--- Supplied material Enclosed Below ---
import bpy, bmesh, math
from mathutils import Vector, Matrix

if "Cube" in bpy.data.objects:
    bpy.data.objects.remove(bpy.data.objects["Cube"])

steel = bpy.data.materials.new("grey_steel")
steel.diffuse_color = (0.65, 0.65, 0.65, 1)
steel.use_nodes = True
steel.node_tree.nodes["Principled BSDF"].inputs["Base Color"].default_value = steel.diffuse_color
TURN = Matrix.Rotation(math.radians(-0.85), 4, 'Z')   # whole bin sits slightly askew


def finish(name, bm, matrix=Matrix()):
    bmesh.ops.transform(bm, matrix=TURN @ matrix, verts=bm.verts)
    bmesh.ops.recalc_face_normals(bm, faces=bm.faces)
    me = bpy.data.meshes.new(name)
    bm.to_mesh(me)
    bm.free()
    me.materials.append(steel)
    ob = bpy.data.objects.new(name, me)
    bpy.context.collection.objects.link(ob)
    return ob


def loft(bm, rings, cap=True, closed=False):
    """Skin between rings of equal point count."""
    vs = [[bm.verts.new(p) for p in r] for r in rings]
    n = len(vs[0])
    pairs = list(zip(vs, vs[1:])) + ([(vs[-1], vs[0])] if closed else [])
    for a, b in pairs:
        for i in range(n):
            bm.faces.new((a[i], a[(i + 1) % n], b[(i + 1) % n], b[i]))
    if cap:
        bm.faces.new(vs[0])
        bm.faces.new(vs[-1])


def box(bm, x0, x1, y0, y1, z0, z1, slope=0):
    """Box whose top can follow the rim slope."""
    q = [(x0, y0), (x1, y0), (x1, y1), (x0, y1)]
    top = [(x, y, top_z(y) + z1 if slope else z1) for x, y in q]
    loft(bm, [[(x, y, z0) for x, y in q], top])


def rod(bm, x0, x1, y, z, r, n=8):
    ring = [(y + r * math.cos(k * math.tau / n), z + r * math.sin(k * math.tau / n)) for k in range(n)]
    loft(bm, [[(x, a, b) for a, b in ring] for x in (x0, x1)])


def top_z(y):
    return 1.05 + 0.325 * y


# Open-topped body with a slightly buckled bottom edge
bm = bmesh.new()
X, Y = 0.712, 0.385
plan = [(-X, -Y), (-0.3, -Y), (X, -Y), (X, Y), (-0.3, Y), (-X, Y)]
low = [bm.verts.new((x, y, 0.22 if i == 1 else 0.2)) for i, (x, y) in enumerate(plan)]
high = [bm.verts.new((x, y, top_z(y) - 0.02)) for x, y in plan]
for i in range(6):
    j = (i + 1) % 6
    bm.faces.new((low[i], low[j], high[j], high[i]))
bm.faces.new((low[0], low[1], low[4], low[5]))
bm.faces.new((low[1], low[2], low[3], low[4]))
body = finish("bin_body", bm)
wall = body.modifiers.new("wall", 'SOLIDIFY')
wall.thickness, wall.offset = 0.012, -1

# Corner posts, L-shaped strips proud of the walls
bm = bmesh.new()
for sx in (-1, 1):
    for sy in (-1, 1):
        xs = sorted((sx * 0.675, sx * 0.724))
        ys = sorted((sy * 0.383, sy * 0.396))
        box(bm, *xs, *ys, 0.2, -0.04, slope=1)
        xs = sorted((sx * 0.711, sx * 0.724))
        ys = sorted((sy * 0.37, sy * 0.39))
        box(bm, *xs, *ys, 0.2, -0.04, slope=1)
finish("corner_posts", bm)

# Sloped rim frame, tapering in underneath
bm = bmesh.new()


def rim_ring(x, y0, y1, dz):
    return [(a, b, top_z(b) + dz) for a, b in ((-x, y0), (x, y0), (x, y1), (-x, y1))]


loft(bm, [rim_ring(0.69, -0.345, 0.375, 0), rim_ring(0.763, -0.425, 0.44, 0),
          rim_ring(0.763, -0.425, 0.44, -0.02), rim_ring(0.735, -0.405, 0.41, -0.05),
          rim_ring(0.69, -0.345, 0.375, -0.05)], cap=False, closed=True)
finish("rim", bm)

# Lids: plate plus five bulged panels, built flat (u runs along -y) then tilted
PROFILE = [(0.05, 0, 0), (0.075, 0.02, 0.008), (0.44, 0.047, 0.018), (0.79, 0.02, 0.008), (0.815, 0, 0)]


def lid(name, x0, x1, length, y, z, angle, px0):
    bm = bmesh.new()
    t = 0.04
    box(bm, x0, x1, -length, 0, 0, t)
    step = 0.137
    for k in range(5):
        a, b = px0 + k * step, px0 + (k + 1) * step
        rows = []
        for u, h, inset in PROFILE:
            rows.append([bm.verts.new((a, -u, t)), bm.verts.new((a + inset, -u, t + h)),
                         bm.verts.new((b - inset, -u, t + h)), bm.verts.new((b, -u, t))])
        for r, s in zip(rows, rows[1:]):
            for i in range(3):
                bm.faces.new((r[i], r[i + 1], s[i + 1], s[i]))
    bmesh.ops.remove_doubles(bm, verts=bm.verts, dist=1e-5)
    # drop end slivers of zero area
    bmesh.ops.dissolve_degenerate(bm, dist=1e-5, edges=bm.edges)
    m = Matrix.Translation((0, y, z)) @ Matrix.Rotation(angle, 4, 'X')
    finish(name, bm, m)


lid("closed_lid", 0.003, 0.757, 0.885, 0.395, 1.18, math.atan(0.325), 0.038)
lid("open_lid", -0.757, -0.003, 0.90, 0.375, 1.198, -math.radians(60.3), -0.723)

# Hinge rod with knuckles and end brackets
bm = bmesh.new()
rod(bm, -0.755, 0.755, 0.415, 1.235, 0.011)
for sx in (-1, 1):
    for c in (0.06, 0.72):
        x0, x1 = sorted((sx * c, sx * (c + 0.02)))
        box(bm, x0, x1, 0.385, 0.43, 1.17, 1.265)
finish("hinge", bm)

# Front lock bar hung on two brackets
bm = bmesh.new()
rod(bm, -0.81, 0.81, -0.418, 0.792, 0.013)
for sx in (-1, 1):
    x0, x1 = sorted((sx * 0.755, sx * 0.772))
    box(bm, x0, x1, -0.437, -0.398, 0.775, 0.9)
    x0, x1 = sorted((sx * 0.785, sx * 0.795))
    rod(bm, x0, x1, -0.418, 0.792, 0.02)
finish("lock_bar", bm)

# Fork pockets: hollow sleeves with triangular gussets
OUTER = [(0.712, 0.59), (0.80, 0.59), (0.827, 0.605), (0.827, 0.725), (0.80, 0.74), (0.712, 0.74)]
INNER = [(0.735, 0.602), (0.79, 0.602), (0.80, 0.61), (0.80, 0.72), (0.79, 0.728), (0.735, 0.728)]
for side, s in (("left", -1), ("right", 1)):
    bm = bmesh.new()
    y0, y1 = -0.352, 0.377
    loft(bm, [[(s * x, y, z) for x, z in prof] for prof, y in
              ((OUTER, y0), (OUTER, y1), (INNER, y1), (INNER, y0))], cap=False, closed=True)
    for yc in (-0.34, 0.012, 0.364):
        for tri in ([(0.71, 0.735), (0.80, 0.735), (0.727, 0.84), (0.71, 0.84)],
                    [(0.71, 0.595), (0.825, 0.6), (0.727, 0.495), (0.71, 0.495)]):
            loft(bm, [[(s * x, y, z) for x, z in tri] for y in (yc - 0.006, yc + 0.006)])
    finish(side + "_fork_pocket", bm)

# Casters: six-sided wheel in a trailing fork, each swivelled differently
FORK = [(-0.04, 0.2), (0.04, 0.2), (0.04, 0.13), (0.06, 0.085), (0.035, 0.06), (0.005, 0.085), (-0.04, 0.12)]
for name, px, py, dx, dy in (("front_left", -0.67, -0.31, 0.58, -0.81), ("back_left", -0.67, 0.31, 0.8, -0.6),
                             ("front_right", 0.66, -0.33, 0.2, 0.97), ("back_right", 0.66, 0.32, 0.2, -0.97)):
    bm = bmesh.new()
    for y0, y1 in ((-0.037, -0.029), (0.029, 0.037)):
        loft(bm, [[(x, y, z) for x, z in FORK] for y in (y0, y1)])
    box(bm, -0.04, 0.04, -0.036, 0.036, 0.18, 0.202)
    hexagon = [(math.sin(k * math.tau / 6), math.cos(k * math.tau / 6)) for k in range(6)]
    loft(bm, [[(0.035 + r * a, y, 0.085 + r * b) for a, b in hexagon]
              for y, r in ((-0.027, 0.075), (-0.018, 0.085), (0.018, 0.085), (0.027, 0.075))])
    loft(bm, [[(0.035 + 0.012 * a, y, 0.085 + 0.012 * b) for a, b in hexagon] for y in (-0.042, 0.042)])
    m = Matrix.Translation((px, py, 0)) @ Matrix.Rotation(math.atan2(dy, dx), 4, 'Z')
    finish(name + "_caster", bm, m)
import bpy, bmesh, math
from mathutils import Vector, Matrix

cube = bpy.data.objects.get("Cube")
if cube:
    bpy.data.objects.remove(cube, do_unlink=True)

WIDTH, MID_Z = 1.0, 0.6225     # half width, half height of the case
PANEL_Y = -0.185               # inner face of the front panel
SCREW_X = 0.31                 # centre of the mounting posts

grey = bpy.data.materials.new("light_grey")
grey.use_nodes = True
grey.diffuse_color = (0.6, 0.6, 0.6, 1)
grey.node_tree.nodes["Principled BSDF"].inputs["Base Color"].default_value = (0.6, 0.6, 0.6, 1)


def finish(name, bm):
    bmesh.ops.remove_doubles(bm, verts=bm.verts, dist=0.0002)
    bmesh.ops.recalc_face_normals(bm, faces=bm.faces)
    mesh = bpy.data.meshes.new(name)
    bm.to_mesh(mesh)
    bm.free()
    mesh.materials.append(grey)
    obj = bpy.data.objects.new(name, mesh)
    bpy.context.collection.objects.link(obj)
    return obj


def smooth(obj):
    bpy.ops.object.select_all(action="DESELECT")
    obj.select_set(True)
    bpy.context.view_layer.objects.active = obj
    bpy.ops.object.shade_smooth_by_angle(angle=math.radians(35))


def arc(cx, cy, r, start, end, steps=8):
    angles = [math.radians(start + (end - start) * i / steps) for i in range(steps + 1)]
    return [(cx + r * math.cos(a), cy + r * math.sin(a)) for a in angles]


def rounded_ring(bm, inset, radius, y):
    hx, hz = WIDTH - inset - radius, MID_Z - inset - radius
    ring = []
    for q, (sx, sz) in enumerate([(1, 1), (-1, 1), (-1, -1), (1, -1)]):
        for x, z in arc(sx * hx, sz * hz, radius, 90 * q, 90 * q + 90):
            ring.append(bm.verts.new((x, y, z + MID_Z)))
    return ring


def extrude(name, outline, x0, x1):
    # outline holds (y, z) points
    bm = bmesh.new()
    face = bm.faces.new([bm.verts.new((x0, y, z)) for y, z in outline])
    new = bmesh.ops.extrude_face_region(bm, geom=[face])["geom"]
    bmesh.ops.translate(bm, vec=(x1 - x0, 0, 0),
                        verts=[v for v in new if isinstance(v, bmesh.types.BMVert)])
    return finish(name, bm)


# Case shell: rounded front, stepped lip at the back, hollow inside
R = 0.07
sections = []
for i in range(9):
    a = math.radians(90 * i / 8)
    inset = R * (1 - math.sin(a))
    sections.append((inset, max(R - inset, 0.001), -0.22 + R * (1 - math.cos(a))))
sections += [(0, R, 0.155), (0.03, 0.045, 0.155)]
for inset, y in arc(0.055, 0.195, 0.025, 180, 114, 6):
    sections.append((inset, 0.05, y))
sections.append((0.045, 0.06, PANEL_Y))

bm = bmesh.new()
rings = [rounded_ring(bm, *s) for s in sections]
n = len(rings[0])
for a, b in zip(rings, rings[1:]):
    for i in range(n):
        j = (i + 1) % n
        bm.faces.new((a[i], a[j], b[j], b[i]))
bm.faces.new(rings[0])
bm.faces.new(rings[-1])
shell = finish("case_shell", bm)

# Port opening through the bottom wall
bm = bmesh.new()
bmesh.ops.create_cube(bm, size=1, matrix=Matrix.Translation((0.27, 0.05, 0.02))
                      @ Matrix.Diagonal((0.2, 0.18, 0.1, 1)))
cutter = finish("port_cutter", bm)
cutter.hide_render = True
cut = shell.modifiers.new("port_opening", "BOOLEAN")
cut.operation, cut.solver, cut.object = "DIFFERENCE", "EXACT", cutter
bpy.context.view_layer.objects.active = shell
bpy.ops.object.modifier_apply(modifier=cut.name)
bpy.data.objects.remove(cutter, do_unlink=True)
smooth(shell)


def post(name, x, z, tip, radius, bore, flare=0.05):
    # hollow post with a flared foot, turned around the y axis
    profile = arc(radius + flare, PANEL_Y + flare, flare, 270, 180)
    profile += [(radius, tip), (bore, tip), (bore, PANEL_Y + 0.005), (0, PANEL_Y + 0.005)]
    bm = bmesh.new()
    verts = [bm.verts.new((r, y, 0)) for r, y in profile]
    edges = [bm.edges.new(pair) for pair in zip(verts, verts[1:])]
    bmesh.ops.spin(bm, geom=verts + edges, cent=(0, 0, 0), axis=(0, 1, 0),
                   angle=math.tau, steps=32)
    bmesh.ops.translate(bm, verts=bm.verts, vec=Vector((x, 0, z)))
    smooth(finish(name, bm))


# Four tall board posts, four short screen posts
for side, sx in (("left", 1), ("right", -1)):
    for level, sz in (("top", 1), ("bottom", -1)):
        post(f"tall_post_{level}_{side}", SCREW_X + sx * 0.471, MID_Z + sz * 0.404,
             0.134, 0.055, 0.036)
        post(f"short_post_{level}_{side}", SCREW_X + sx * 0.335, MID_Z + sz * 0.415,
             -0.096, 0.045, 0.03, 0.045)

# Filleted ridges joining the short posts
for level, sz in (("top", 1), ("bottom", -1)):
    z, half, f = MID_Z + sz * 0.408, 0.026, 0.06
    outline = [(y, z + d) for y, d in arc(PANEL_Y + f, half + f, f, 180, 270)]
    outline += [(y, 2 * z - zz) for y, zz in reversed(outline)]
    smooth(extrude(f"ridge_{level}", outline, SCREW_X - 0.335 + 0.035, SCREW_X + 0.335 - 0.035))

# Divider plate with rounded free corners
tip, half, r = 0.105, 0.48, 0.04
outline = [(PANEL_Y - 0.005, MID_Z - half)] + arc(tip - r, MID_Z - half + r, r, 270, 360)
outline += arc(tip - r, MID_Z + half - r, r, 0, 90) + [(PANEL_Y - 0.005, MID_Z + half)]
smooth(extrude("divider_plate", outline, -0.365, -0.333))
--- End of Enclosed Supplied material ---
» Task directions: The answer must consist of every line from the data that contains the word "inset".

» Written response:
        for u, h, inset in PROFILE:
            rows.append([bm.verts.new((a, -u, t)), bm.verts.new((a + inset, -u, t + h)),
                         bm.verts.new((b - inset, -u, t + h)), bm.verts.new((b, -u, t))])
def rounded_ring(bm, inset, radius, y):
    hx, hz = WIDTH - inset - radius, MID_Z - inset - radius
    inset = R * (1 - math.sin(a))
    sections.append((inset, max(R - inset, 0.001), -0.22 + R * (1 - math.cos(a))))
for inset, y in arc(0.055, 0.195, 0.025, 180, 114, 6):
    sections.append((inset, 0.05, y))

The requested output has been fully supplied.